__Your assignment__.
For the listing below, output exactly the lines from the line with "6), (2, 5), (2, 5))" up to and including the line with "- inset, levels)", and no other lines.

__Entries supplied__.
···

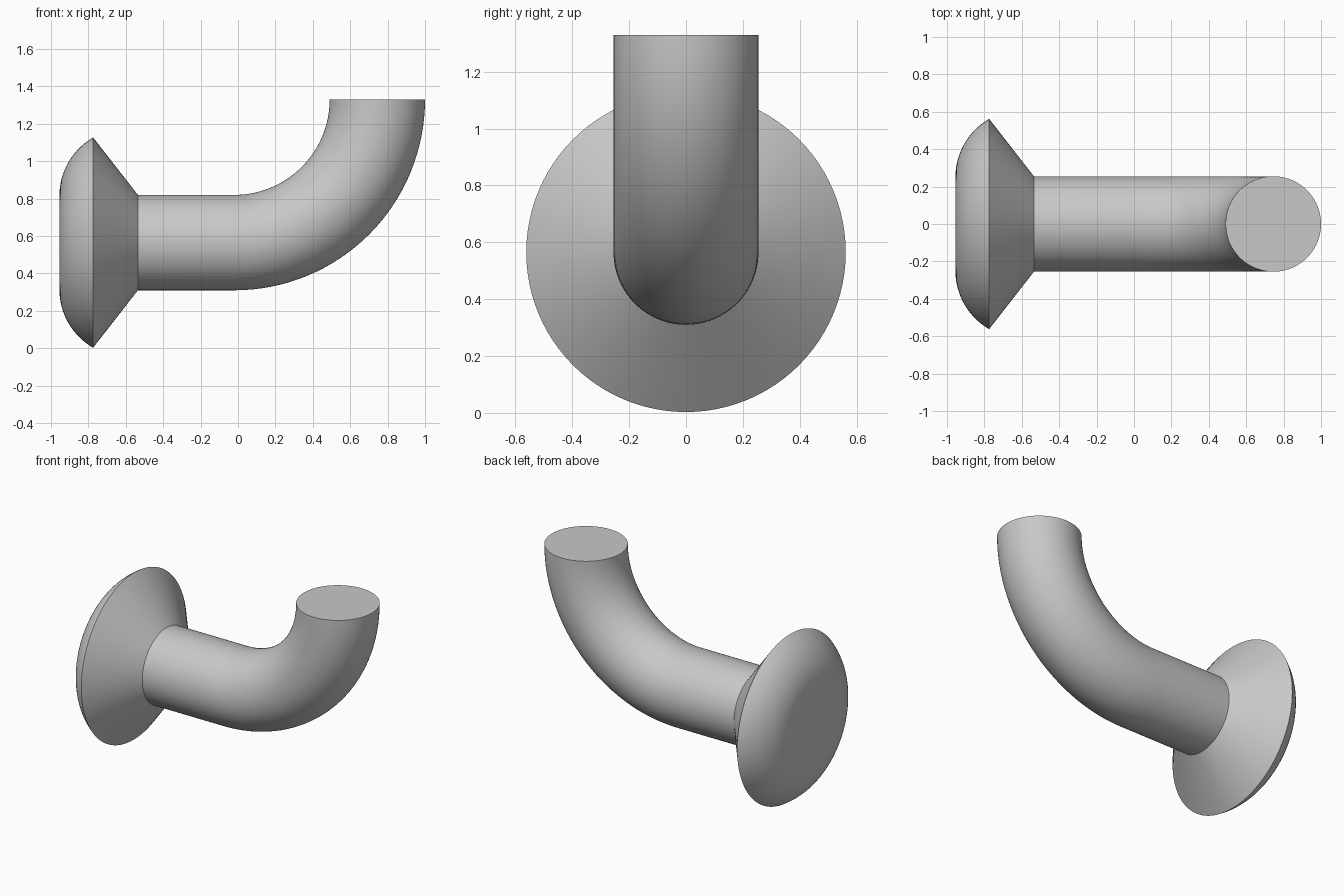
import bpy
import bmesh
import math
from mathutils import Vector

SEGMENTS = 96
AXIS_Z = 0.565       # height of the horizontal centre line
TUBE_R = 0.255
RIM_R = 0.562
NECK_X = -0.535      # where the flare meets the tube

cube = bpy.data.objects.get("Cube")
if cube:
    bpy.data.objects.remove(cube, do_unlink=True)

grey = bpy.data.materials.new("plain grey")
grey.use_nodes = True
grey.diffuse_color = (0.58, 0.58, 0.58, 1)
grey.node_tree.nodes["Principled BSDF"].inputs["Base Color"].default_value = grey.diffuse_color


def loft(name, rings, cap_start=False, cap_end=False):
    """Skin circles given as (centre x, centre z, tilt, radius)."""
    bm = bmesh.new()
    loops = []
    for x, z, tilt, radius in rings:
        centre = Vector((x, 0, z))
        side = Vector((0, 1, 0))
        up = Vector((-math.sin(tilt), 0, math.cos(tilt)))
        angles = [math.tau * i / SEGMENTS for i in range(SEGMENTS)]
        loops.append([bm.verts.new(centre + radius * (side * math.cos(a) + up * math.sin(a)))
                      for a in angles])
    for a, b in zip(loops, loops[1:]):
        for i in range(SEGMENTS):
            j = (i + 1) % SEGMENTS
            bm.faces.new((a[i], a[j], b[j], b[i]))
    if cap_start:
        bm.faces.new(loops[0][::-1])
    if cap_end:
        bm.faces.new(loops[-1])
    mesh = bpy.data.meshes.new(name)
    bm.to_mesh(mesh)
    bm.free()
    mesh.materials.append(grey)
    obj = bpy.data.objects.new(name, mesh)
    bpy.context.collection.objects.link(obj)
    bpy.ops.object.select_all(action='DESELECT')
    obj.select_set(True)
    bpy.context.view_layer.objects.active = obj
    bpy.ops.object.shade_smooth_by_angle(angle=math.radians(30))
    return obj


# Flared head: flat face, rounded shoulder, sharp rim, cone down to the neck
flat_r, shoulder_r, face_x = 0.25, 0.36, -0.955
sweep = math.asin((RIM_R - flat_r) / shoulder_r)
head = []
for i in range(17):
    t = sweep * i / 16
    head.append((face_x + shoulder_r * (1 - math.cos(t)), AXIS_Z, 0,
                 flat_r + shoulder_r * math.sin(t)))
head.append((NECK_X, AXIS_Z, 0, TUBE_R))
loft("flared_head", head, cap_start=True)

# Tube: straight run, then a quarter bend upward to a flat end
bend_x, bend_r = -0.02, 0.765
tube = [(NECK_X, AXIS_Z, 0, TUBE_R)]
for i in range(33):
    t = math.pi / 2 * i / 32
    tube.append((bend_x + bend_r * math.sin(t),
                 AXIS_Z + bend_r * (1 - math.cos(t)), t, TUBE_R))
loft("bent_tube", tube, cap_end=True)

···

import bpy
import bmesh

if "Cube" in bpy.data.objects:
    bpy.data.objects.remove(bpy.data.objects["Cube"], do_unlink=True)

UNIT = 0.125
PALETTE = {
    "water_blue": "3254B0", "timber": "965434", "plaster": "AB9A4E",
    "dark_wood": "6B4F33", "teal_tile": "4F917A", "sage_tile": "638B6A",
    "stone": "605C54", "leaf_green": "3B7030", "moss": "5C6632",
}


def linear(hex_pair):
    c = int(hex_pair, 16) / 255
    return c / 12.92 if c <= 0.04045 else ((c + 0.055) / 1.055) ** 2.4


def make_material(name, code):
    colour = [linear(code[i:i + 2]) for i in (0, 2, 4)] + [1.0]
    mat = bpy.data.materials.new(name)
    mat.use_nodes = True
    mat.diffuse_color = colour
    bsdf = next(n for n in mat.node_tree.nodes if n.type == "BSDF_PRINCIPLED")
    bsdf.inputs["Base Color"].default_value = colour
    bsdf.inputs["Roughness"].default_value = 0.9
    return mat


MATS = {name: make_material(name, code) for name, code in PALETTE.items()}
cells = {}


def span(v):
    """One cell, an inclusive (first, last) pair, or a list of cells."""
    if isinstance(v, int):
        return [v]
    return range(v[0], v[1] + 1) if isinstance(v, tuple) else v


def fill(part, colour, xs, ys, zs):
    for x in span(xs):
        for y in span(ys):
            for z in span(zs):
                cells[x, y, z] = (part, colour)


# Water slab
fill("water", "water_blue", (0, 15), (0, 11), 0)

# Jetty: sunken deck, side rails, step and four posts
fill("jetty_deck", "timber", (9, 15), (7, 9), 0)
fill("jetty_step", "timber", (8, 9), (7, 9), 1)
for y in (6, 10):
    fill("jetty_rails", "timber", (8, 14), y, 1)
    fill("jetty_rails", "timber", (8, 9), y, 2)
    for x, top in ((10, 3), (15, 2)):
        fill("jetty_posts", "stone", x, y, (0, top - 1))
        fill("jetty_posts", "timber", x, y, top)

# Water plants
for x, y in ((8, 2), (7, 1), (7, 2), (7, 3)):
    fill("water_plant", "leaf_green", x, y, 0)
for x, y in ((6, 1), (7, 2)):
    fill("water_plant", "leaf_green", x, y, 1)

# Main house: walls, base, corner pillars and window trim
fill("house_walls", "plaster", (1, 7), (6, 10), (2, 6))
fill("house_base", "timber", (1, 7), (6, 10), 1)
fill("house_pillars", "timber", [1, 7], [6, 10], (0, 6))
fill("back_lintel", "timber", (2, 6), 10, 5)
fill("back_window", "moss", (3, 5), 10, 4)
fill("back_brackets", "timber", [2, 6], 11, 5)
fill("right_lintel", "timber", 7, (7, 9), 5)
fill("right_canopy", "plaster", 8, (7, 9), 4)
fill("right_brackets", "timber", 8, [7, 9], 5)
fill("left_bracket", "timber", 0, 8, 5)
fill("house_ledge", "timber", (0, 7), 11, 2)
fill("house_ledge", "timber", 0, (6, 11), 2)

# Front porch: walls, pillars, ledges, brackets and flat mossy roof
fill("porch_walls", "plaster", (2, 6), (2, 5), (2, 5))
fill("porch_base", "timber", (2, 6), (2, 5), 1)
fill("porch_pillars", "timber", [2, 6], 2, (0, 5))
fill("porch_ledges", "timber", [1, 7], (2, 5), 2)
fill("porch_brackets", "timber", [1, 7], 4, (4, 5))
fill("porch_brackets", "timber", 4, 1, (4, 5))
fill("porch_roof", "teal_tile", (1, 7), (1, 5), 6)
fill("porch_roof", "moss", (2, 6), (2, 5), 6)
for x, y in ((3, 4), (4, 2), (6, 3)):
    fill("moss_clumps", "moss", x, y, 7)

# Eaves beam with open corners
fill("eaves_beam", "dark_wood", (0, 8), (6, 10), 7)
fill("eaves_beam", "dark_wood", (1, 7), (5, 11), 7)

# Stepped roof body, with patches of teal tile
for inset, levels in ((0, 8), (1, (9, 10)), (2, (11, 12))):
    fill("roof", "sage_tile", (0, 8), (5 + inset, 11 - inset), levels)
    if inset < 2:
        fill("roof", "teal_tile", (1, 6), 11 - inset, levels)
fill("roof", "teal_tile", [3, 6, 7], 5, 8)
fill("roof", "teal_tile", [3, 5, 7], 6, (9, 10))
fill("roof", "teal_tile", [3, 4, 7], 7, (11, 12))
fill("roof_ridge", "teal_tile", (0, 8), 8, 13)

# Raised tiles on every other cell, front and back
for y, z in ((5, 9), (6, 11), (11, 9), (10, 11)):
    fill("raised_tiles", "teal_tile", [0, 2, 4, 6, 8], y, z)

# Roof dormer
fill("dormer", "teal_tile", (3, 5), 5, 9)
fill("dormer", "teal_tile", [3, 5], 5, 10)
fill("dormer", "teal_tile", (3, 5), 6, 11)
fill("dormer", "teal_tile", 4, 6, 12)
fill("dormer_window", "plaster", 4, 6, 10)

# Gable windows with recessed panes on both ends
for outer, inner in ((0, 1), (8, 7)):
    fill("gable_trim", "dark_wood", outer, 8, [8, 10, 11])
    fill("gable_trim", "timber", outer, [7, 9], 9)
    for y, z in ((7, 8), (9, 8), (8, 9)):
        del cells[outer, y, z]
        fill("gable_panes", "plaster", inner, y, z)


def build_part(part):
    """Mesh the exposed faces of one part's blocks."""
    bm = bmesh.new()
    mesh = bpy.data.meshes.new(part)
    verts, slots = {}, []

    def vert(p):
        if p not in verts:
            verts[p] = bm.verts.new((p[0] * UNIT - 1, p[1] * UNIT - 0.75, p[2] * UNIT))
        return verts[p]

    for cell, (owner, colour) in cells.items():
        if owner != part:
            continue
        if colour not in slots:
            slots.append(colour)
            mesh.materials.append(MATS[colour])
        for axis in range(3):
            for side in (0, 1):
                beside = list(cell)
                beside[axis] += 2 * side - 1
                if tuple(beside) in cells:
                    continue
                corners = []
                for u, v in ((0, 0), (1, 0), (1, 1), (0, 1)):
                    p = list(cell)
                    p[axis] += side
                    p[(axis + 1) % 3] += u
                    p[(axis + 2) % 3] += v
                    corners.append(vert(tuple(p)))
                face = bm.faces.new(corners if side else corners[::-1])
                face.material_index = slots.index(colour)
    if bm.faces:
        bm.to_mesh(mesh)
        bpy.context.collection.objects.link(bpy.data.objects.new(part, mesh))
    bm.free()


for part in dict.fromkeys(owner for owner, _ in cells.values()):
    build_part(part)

···

__Task result__.
fill("porch_walls", "plaster", (2, 6), (2, 5), (2, 5))
fill("porch_base", "timber", (2, 6), (2, 5), 1)
fill("porch_pillars", "timber", [2, 6], 2, (0, 5))
fill("porch_ledges", "timber", [1, 7], (2, 5), 2)
fill("porch_brackets", "timber", [1, 7], 4, (4, 5))
fill("porch_brackets", "timber", 4, 1, (4, 5))
fill("porch_roof", "teal_tile", (1, 7), (1, 5), 6)
fill("porch_roof", "moss", (2, 6), (2, 5), 6)
for x, y in ((3, 4), (4, 2), (6, 3)):
    fill("moss_clumps", "moss", x, y, 7)

# Eaves beam with open corners
fill("eaves_beam", "dark_wood", (0, 8), (6, 10), 7)
fill("eaves_beam", "dark_wood", (1, 7), (5, 11), 7)

# Stepped roof body, with patches of teal tile
for inset, levels in ((0, 8), (1, (9, 10)), (2, (11, 12))):
    fill("roof", "sage_tile", (0, 8), (5 + inset, 11 - inset), levels)
    if inset < 2:
        fill("roof", "teal_tile", (1, 6), 11 - inset, levels)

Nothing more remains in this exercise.